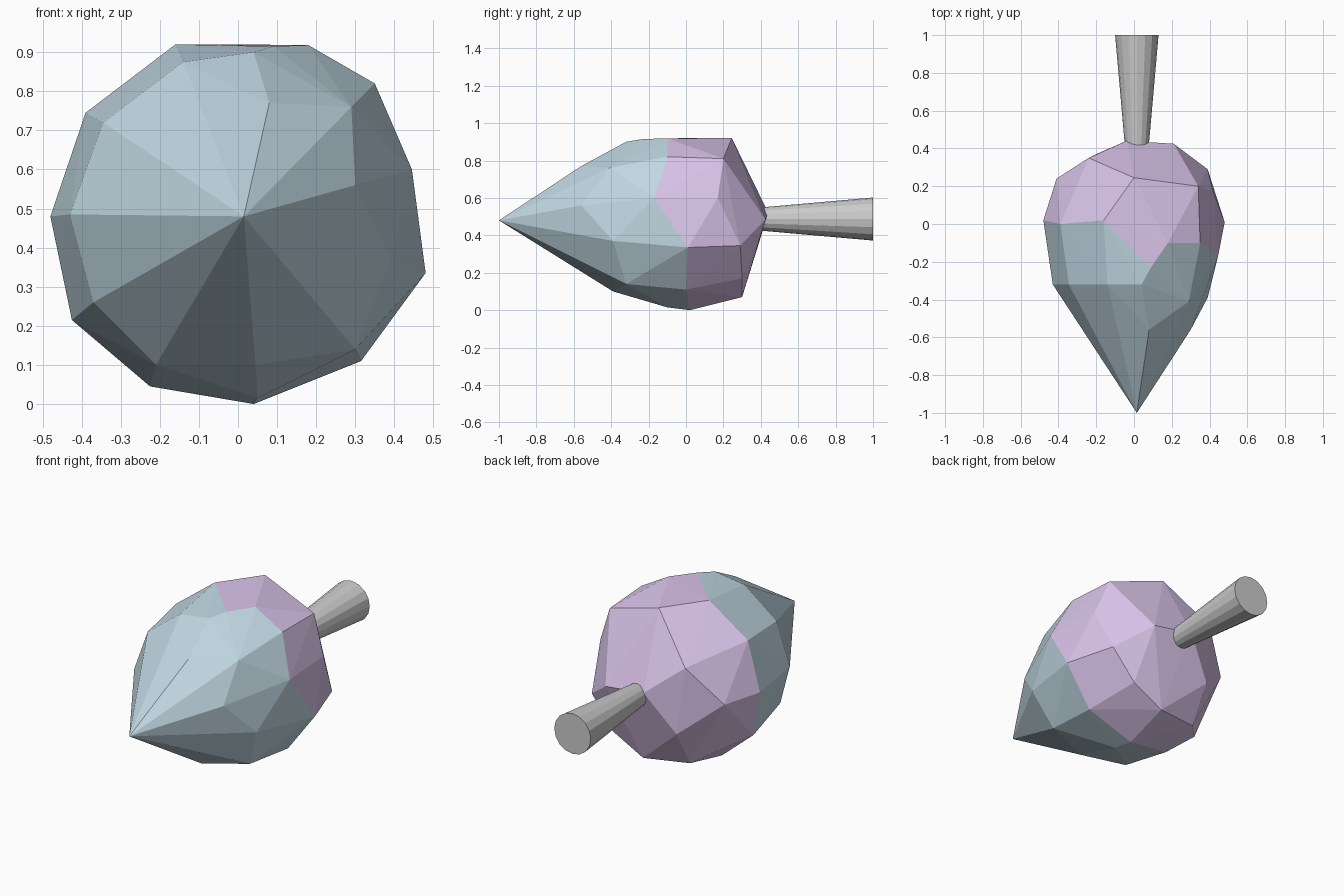
import bpy, bmesh, math
from mathutils import Vector

if "Cube" in bpy.data.objects:
    bpy.data.objects.remove(bpy.data.objects["Cube"])

# Vertices of the faceted body: front ring, shared seam ring, rear ring
FRONT = [(.015, -1, .48), (.04, -.32, .9), (-.14, -.32, .875), (-.345, -.32, .72),
         (-.43, -.32, .485), (-.37, -.32, .26), (-.21, -.32, .10), (.045, -.39, .10),
         (.05, -.1, .015), (.30, -.32, .14), (.39, -.39, .37), (.30, -.56, .56),
         (.29, -.41, .76), (.08, -.56, .77)]
SEAM = [(-.16, .02, .92), (.09, -.23, .915), (.18, -.1, .918), (.35, -.1, .82),
        (.445, -.17, .6), (.48, .01, .335), (.315, 0, .11), (.04, .02, 0),
        (-.225, 0, .045), (-.425, 0, .215), (-.48, .02, .48), (-.39, 0, .745)]
REAR = [(0, .245, .92), (.34, .2, .81), (.42, .17, .6), (.39, .29, .345),
        (.25, .3, .17), (.06, .3, .07), (-.2, .25, .09), (-.41, .24, .475),
        (-.24, .35, .68), (-.2, .37, .3), (.21, .425, .485), (-.04, .44, .52)]


def shell(name, front, color):
    """Hull of all rings, keeping only the faces on one side of the seam."""
    bm = bmesh.new()
    for p in FRONT + SEAM + REAR:
        bm.verts.new(p)
    bmesh.ops.convex_hull(bm, input=bm.verts[:])
    front_pts = [Vector(p) for p in FRONT]

    def is_front(f):
        return any((v.co - p).length < 1e-4 for v in f.verts for p in front_pts)

    drop = [f for f in bm.faces if is_front(f) != front]
    bmesh.ops.delete(bm, geom=drop, context='FACES')
    loose = [v for v in bm.verts if not v.link_faces]
    bmesh.ops.delete(bm, geom=loose, context='VERTS')
    bmesh.ops.recalc_face_normals(bm, faces=bm.faces[:])
    # Open shells: make sure the normals point away from the body centre
    centre = Vector((0, 0, .47))
    if sum(f.normal.dot(f.calc_center_median() - centre) for f in bm.faces) < 0:
        bmesh.ops.reverse_faces(bm, faces=bm.faces[:])
    me = bpy.data.meshes.new(name)
    bm.to_mesh(me)
    bm.free()
    mat = bpy.data.materials.new(name + "_color")
    mat.diffuse_color = color
    mat.use_nodes = True
    mat.node_tree.nodes["Principled BSDF"].inputs["Base Color"].default_value = mat.diffuse_color
    me.materials.append(mat)
    ob = bpy.data.objects.new(name, me)
    bpy.context.collection.objects.link(ob)


# Body halves
shell("pointed_front", True, (.53, .68, .76, 1))
shell("rounded_rear", False, (.70, .55, .82, 1))

# Flared stem
bpy.ops.mesh.primitive_cone_add(vertices=16, radius1=.115, radius2=.063, depth=.59,
                                location=(.015, .705, .487),
                                rotation=(math.pi / 2, 0, 0))
bpy.context.object.name = "stem"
_ _ _ _
▶ _TASK REQUIREMENTS_: All of the records above should be reproduced exactly, with the pictures left out.

▶ _EXPECTED ANSWER_:
import bpy, bmesh, math
from mathutils import Vector

if "Cube" in bpy.data.objects:
    bpy.data.objects.remove(bpy.data.objects["Cube"])

# Vertices of the faceted body: front ring, shared seam ring, rear ring
FRONT = [(.015, -1, .48), (.04, -.32, .9), (-.14, -.32, .875), (-.345, -.32, .72),
         (-.43, -.32, .485), (-.37, -.32, .26), (-.21, -.32, .10), (.045, -.39, .10),
         (.05, -.1, .015), (.30, -.32, .14), (.39, -.39, .37), (.30, -.56, .56),
         (.29, -.41, .76), (.08, -.56, .77)]
SEAM = [(-.16, .02, .92), (.09, -.23, .915), (.18, -.1, .918), (.35, -.1, .82),
        (.445, -.17, .6), (.48, .01, .335), (.315, 0, .11), (.04, .02, 0),
        (-.225, 0, .045), (-.425, 0, .215), (-.48, .02, .48), (-.39, 0, .745)]
REAR = [(0, .245, .92), (.34, .2, .81), (.42, .17, .6), (.39, .29, .345),
        (.25, .3, .17), (.06, .3, .07), (-.2, .25, .09), (-.41, .24, .475),
        (-.24, .35, .68), (-.2, .37, .3), (.21, .425, .485), (-.04, .44, .52)]


def shell(name, front, color):
    """Hull of all rings, keeping only the faces on one side of the seam."""
    bm = bmesh.new()
    for p in FRONT + SEAM + REAR:
        bm.verts.new(p)
    bmesh.ops.convex_hull(bm, input=bm.verts[:])
    front_pts = [Vector(p) for p in FRONT]

    def is_front(f):
        return any((v.co - p).length < 1e-4 for v in f.verts for p in front_pts)

    drop = [f for f in bm.faces if is_front(f) != front]
    bmesh.ops.delete(bm, geom=drop, context='FACES')
    loose = [v for v in bm.verts if not v.link_faces]
    bmesh.ops.delete(bm, geom=loose, context='VERTS')
    bmesh.ops.recalc_face_normals(bm, faces=bm.faces[:])
    # Open shells: make sure the normals point away from the body centre
    centre = Vector((0, 0, .47))
    if sum(f.normal.dot(f.calc_center_median() - centre) for f in bm.faces) < 0:
        bmesh.ops.reverse_faces(bm, faces=bm.faces[:])
    me = bpy.data.meshes.new(name)
    bm.to_mesh(me)
    bm.free()
    mat = bpy.data.materials.new(name + "_color")
    mat.diffuse_color = color
    mat.use_nodes = True
    mat.node_tree.nodes["Principled BSDF"].inputs["Base Color"].default_value = mat.diffuse_color
    me.materials.append(mat)
    ob = bpy.data.objects.new(name, me)
    bpy.context.collection.objects.link(ob)


# Body halves
shell("pointed_front", True, (.53, .68, .76, 1))
shell("rounded_rear", False, (.70, .55, .82, 1))

# Flared stem
bpy.ops.mesh.primitive_cone_add(vertices=16, radius1=.115, radius2=.063, depth=.59,
                                location=(.015, .705, .487),
                                rotation=(math.pi / 2, 0, 0))
bpy.context.object.name = "stem"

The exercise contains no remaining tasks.